▸ Aim of the task
Beginning with the line that holds "clay.use_nodes = True", write out the remaining lines of the material exactly, the last line included.

____

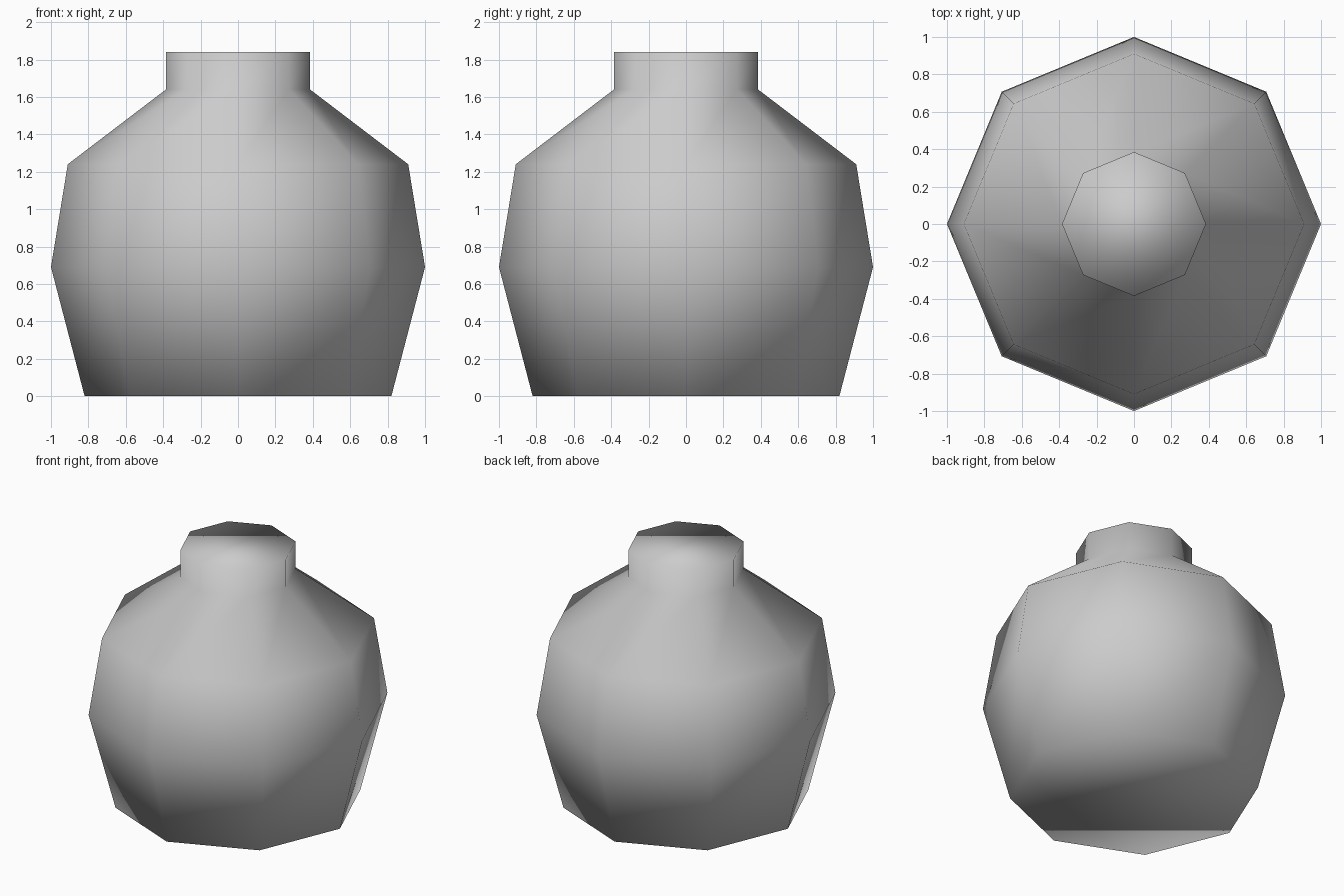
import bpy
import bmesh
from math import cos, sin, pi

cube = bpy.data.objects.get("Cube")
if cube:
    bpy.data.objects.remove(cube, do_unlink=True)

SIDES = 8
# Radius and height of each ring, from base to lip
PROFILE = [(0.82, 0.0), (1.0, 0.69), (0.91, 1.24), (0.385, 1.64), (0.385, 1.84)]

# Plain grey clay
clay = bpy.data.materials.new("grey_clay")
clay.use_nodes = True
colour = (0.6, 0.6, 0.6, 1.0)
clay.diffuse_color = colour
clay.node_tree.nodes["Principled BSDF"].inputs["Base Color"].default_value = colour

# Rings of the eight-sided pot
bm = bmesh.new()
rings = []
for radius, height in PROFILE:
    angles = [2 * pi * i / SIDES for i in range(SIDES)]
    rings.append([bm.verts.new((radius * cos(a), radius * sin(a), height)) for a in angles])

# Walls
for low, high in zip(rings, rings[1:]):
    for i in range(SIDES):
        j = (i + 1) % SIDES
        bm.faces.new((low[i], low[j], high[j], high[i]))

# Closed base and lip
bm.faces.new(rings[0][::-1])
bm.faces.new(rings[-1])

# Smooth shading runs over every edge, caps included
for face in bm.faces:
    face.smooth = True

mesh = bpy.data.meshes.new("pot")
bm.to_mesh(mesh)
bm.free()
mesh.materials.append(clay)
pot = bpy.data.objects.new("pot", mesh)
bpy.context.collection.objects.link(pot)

____

▸ Exercise output
clay.use_nodes = True
colour = (0.6, 0.6, 0.6, 1.0)
clay.diffuse_color = colour
clay.node_tree.nodes["Principled BSDF"].inputs["Base Color"].default_value = colour

# Rings of the eight-sided pot
bm = bmesh.new()
rings = []
for radius, height in PROFILE:
    angles = [2 * pi * i / SIDES for i in range(SIDES)]
    rings.append([bm.verts.new((radius * cos(a), radius * sin(a), height)) for a in angles])

# Walls
for low, high in zip(rings, rings[1:]):
    for i in range(SIDES):
        j = (i + 1) % SIDES
        bm.faces.new((low[i], low[j], high[j], high[i]))

# Closed base and lip
bm.faces.new(rings[0][::-1])
bm.faces.new(rings[-1])

# Smooth shading runs over every edge, caps included
for face in bm.faces:
    face.smooth = True

mesh = bpy.data.meshes.new("pot")
bm.to_mesh(mesh)
bm.free()
mesh.materials.append(clay)
pot = bpy.data.objects.new("pot", mesh)
bpy.context.collection.objects.link(pot)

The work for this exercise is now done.